Jordanes551 said...

I can only suppose Turretinfan has good reasons for adopted a nom de plume. As I've mentioned here before, I chose to adopt pseudonymity a few years ago after an encounter with someone who essentially was an internet stalker who tracked down where I lived and where I worked and maliciously attempted to cause major trouble in my personal life. Having a family to take care of, after that very uncomfortable experience I thought it safest to put an electronic cushion or shield between my loved ones and my online participation in matters of religious controversy. Most people I interact with on the internet would never behave like that grudge-holding weirdo did, but I don't think it advisable to take chances when my family's safety could be at stake.

Martin said...

I'm always happy to see a post by Paul. I pray all is well quirk you and yours.

Dave Armstrong said...

There are clearly cases where it is necessary, as in your situation, Jordanes. Apart from such valid reasons, however, I think it is generally an unhelpful phenomenon, frequently used for all sorts of nefarious purposes. It is especially wrong if a person uses it in order to personally attack others and misrepresent an entire faith, and can't "man up" to his own words.

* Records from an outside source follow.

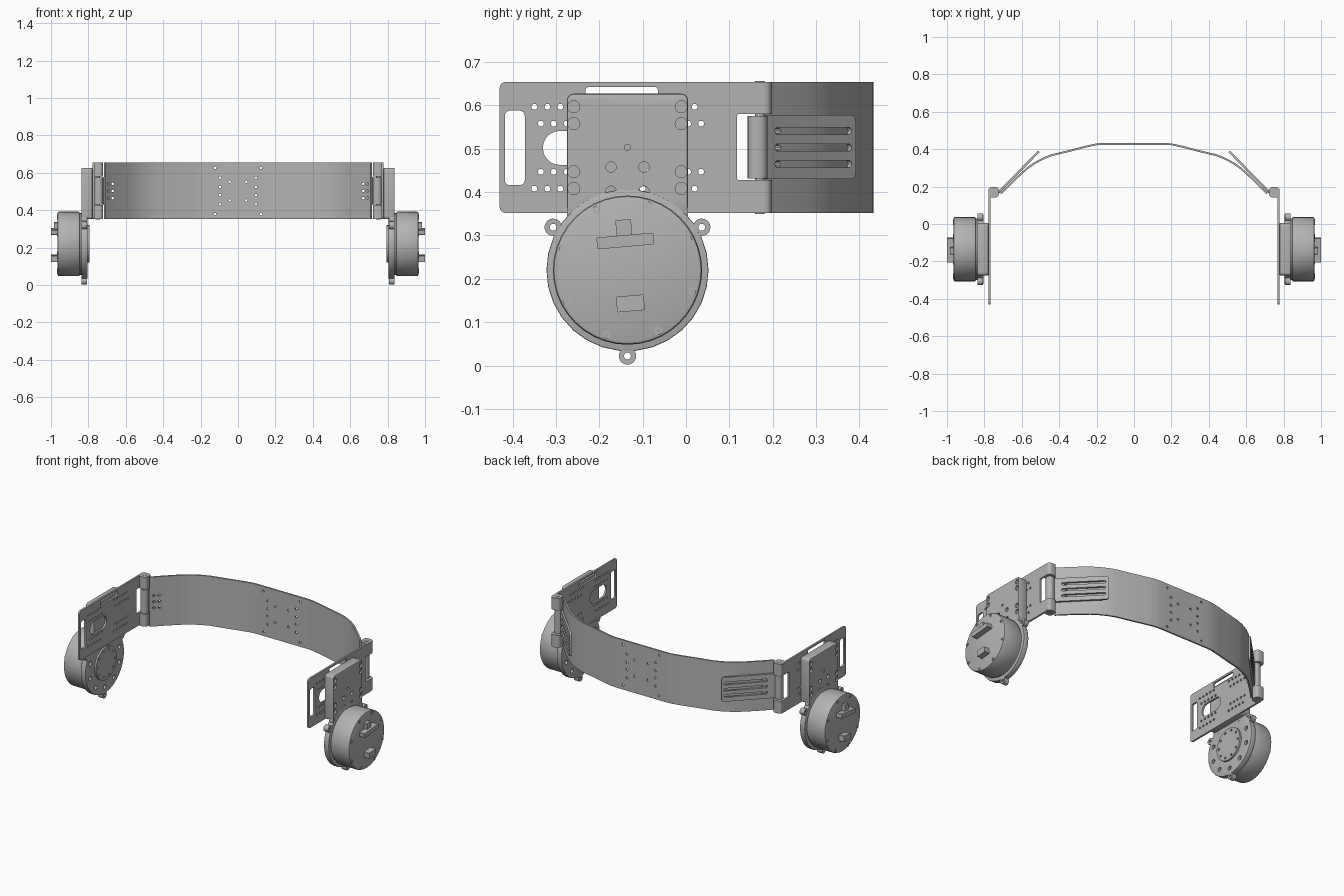
import bpy, bmesh, math
from mathutils import Matrix

cube = bpy.data.objects.get("Cube")
if cube:
    bpy.data.objects.remove(cube, do_unlink=True)

gray = bpy.data.materials.new("satin gray")
gray.use_nodes = True
gray.diffuse_color = (0.45, 0.45, 0.45, 1)
gray.node_tree.nodes["Principled BSDF"].inputs["Base Color"].default_value = (0.45, 0.45, 0.45, 1)

PLACE = {"x": lambda a, b, h: (h, a, b),
         "y": lambda a, b, h: (a, h, b),
         "z": lambda a, b, h: (a, b, h)}


def circle(a, b, r, n=16):
    return [(a + r * math.cos(math.tau * i / n), b + r * math.sin(math.tau * i / n)) for i in range(n)]


def round_rect(a0, a1, b0, b1, r, n=5):
    """Rounded rectangle outline."""
    pts = []
    for k, (a, b) in enumerate([(a1 - r, b1 - r), (a0 + r, b1 - r), (a0 + r, b0 + r), (a1 - r, b0 + r)]):
        for i in range(n):
            t = math.pi / 2 * (k + i / (n - 1))
            pts.append((a + r * math.cos(t), b + r * math.sin(t)))
    return pts


def ring(a, b, radius, count, start=0):
    """Evenly spaced centres on a circle."""
    return [(a + radius * math.cos(start + math.tau * i / count),
             b + radius * math.sin(start + math.tau * i / count)) for i in range(count)]


def make_mesh(name, solids, axis, matrix=None):
    """Mesh of prisms, each given as (outline, low, high) along an axis."""
    bm = bmesh.new()
    for pts, lo, hi in solids:
        low = [bm.verts.new(PLACE[axis](a, b, lo)) for a, b in pts]
        high = [bm.verts.new(PLACE[axis](a, b, hi)) for a, b in pts]
        bm.faces.new(low)
        bm.faces.new(high)
        for i in range(len(pts)):
            j = (i + 1) % len(pts)
            bm.faces.new((low[i], low[j], high[j], high[i]))
    bmesh.ops.recalc_face_normals(bm, faces=bm.faces[:])
    if matrix:
        bm.transform(matrix)
    mesh = bpy.data.meshes.new(name)
    bm.to_mesh(mesh)
    bm.free()
    return mesh


def add_object(name, mesh):
    obj = bpy.data.objects.new(name, mesh)
    bpy.context.collection.objects.link(obj)
    return obj


parts = []


def part(name, solids, axis="x", cuts=(), cut_axis=None, bevel=0, matrix=None, mirror=True):
    """Solid part with optional bevel, cut holes and mirrored twin."""
    obj = add_object(name, make_mesh(name, solids, axis, matrix))
    obj.data.materials.append(gray)
    cutter = None
    if bevel:
        mod = obj.modifiers.new("edge", "BEVEL")
        mod.width, mod.segments, mod.limit_method = bevel, 2, "ANGLE"
        mod.angle_limit = math.radians(50)
    if cuts:
        cutter = add_object(name + "_cutter", make_mesh(name + "_cutter", cuts, cut_axis or axis, matrix))
        cutter.hide_render = True
        mod = obj.modifiers.new("holes", "BOOLEAN")
        mod.object, mod.operation, mod.solver = cutter, "DIFFERENCE", "EXACT"
    if mirror:
        mod = obj.modifiers.new("twin", "MIRROR")
        mod.use_mirror_merge = False
    bpy.context.view_layer.update()
    graph = bpy.context.evaluated_depsgraph_get()
    baked = bpy.data.meshes.new_from_object(obj.evaluated_get(graph))
    obj.modifiers.clear()
    obj.data = baked
    if cutter:
        bpy.data.objects.remove(cutter, do_unlink=True)
    parts.append(obj)
    return obj


Z0, Z1, ZM = 0.352, 0.654, 0.503      # band bottom, top, middle
MY, MZ = -0.135, 0.22                 # motor axis

# Head band: offset a half path to both sides, then close it into an outline
half = [(0.712, 0.163), (0.655, 0.22), (0.6, 0.272), (0.565, 0.302), (0.53, 0.326), (0.485, 0.35),
        (0.44, 0.368), (0.34, 0.392), (0.26, 0.413), (0.2, 0.426), (0.165, 0.428)]
path = half + [(-x, y) for x, y in reversed(half)]


def offset(pts, d):
    out = []
    for i, (x, y) in enumerate(pts):
        (xa, ya), (xb, yb) = pts[max(i - 1, 0)], pts[min(i + 1, len(pts) - 1)]
        s = math.hypot(xb - xa, yb - ya)
        out.append((x + d * (yb - ya) / s, y - d * (xb - xa) / s))
    return out


band_holes = []
for sx in (-1, 1):
    for x, dz in [(0.123, 0.124), (0.096, 0.072), (0.045, 0.05), (0.096, 0.022)]:
        band_holes += [(circle(sx * x, ZM + s * dz, 0.007, 10), 0.35, 0.5) for s in (-1, 1)]
    for x in (0.67, 0.692):
        band_holes += [(circle(sx * x, ZM + dz, 0.007, 10), 0.1, 0.3) for dz in (-0.038, 0, 0.038)]
part("head_band", [(offset(path, 0.005) + offset(path, -0.005)[::-1], Z0, Z1)], "z",
     band_holes, "y", mirror=False)

# Slotted strap tabs lying tangent to the band
tab_frame = Matrix.Translation((0.722, 0.168, 0)) @ Matrix.Rotation(math.radians(44.5), 4, "Z")
part("strap_tab", [(round_rect(0, 0.306, 0.43, 0.578, 0.015), -0.004, 0.008)], "x",
     [(round_rect(0.045, 0.292, ZM + d - 0.008, ZM + d + 0.008, 0.0075), -0.05, 0.05)
      for d in (-0.038, 0, 0.038)], matrix=tab_frame)

# Hinges: end blocks, strap loop and pin
part("hinge_block", [(round_rect(0.722, 0.778, 0.142, 0.198, 0.018), a, b)
                     for a, b in ((Z0, 0.428), (0.58, Z1))], "z")
part("hinge_loop", [(round_rect(0.722, 0.768, 0.142, 0.188, 0.02), 0.432, 0.576)], "z")
part("hinge_pin", [(circle(0.75, 0.17, 0.011), Z0 - 0.002, Z1 + 0.002)], "z")

# Side plates with rows of holes, windows and slots
plate_cuts = [(round_rect(-0.418, -0.372, 0.416, 0.588, 0.012), 0.7, 0.9),
              (round_rect(-0.33, -0.17, 0.463, 0.541, 0.0385, 8), 0.7, 0.9),
              (round_rect(-0.232, -0.065, 0.612, 0.643, 0.008), 0.7, 0.9),
              (round_rect(0.118, 0.25, 0.428, 0.58, 0.004), 0.7, 0.9)]
for z, shift in ((0.597, 0), (0.558, 0.015), (0.447, 0.015), (0.408, 0)):
    for i in range(5):
        for y in (-0.35 + shift + 0.03 * i, 0.02 + shift - 0.03 * i):
            plate_cuts.append((circle(y, z, 0.007, 10), 0.7, 0.9))
part("side_plate", [(round_rect(-0.43, 0.18, Z0, Z1, 0.014), 0.768, 0.779)], "x", plate_cuts)

# Motor brackets with counterbored screw seats
bracket_cuts = [(circle(MY, ZM, 0.007, 12), 0.7, 0.9)]
bracket_cuts += [(circle(MY + s * 0.038, z, 0.012), 0.7, 0.9) for s in (-1, 1) for z in (0.402, 0.458)]
for y in (-0.259, -0.011):
    for z in (0.597, 0.558, 0.447, 0.408):
        bracket_cuts += [(circle(y, z, 0.007, 12), 0.7, 0.83), (circle(y, z, 0.014), 0.827, 0.9)]
part("motor_bracket", [(round_rect(-0.275, 0.005, 0.352, 0.627, 0.016), 0.779, 0.837)], "x",
     bracket_cuts, bevel=0.004)
part("bracket_neck", [(round_rect(-0.275, 0.005, 0.28, 0.37, 0.01), 0.806, 0.836)])

# Mounting flange, its three ears and inner bolt holes
ears = ring(MY, MZ, 0.198, 3, math.radians(30))
part("mount_flange", [(circle(MY, MZ, 0.187, 30), 0.805, 0.838)], "x",
     [(circle(y, z, 0.013), 0.7, 0.82) for y, z in ring(MY, MZ, 0.148, 10, 0.3)], bevel=0.003)
for number, (y, z) in enumerate(ears):
    part("mount_ear_%d" % (number + 1), [(circle(y, z, 0.02, 20), 0.806, 0.837)], "x",
         [(circle(y, z, 0.008, 12), 0.7, 0.9)])
part("inner_hub", [(circle(MY, MZ, 0.1, 36), 0.794, 0.81)], "x",
     [(circle(y, z, 0.007, 10), 0.7, 0.803) for y, z in ring(MY, MZ, 0.082, 10)])

# Motor drum, cover screws and connectors
part("motor_neck", [(circle(MY, MZ, 0.165, 40), 0.835, 0.85)])
part("motor_drum", [(circle(MY, MZ, 0.172, 40), 0.845, 0.965)], bevel=0.008)
screws = ring(MY, MZ, 0.157, 8, math.radians(27))
part("cover_screw", [(circle(y, z, 0.009, 12), 0.955, 0.968) for y, z in screws], "x",
     [(circle(y, z, 0.005, 6), 0.963, 0.98) for y, z in screws])
tilt = (Matrix.Translation((0, MY, MZ)) @ Matrix.Rotation(math.radians(5), 4, "X")
        @ Matrix.Translation((0, -MY, -MZ)))
part("connector_bar", [(round_rect(-0.2, -0.068, 0.274, 0.301, 0.002, 2), 0.96, 1.0)], matrix=tilt)
part("connector_tab", [(round_rect(-0.153, -0.117, 0.3, 0.337, 0.002, 2), 0.96, 0.985)], matrix=tilt)
part("connector_block", [(round_rect(-0.167, -0.103, 0.125, 0.161, 0.002, 2), 0.96, 1.0)], matrix=tilt)

# Smooth shading with crisp edges
bpy.ops.object.select_all(action="DESELECT")
for obj in parts:
    obj.select_set(True)
bpy.context.view_layer.objects.active = parts[0]
bpy.ops.object.shade_smooth_by_angle(angle=math.radians(30))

Jordanes551 said...

It is especially wrong if a person uses it in order to personally attack others and misrepresent an entire faith, and can't "man up" to his own words.

Very true.

One drawback, or danger, of writing under a pseudonym -- especially on the internet -- is that it can be easier to opt for immoderate or extremist rhetoric. It needn't be intentional, but it does happen -- I admit I've done it. I go back later and re-read what I'd typed, and cringe sometimes at how harsh I came across. I'd probably not be as susceptible to that if I used my full given name as I used to years ago.

Dave Armstrong said...

TAO ally Steve "Whopper" Hays has now chimed in with his usual personal attacks and dripping disdain, in a full-"response" post.

Martin said...

Why does Mr. Hays post remind me of this?

Paul Hoffer said...

Dave, in engaging him in his comm box, he is now complaining that you don't post an e-mail address to your pastor to bolster his claim that Catholic apologists aren't any more accountable than TF/TAO is. And this is from a guy who lists his home address as Sto-Vor-Kor (Klingon hell).

I am saying some prayers to St. Dymphna for him.

Dave Armstrong said...

Just wrote a new post about that, Paul! Of all his asinine "arguments" and claims through the years, this may be the single most ridiculous one, as seen in my post, where I defended myself and also you.

Dave Armstrong said...

Paul Hoffer has now responded to Steve Hays' hit piece and purported refutation of Paul's original posting:

The Problem With Placing One’s Faith On a Pseudonymous Blogger Rather Than In a Visible Church (Interlude:Paralypsis vs. Poisoning the Well)

Scott said...

It would appear that TurretinFan has revealed himself as Adam Parker:

Dave Armstrong said...

No he ain't! We know who he is. :-)

Scott said...

:-) So I have since gathered... now when you say "We know who he is" are you referring to TF or Adam Parker?

Dave Armstrong said...

TF. My lips are sealed, though. :-)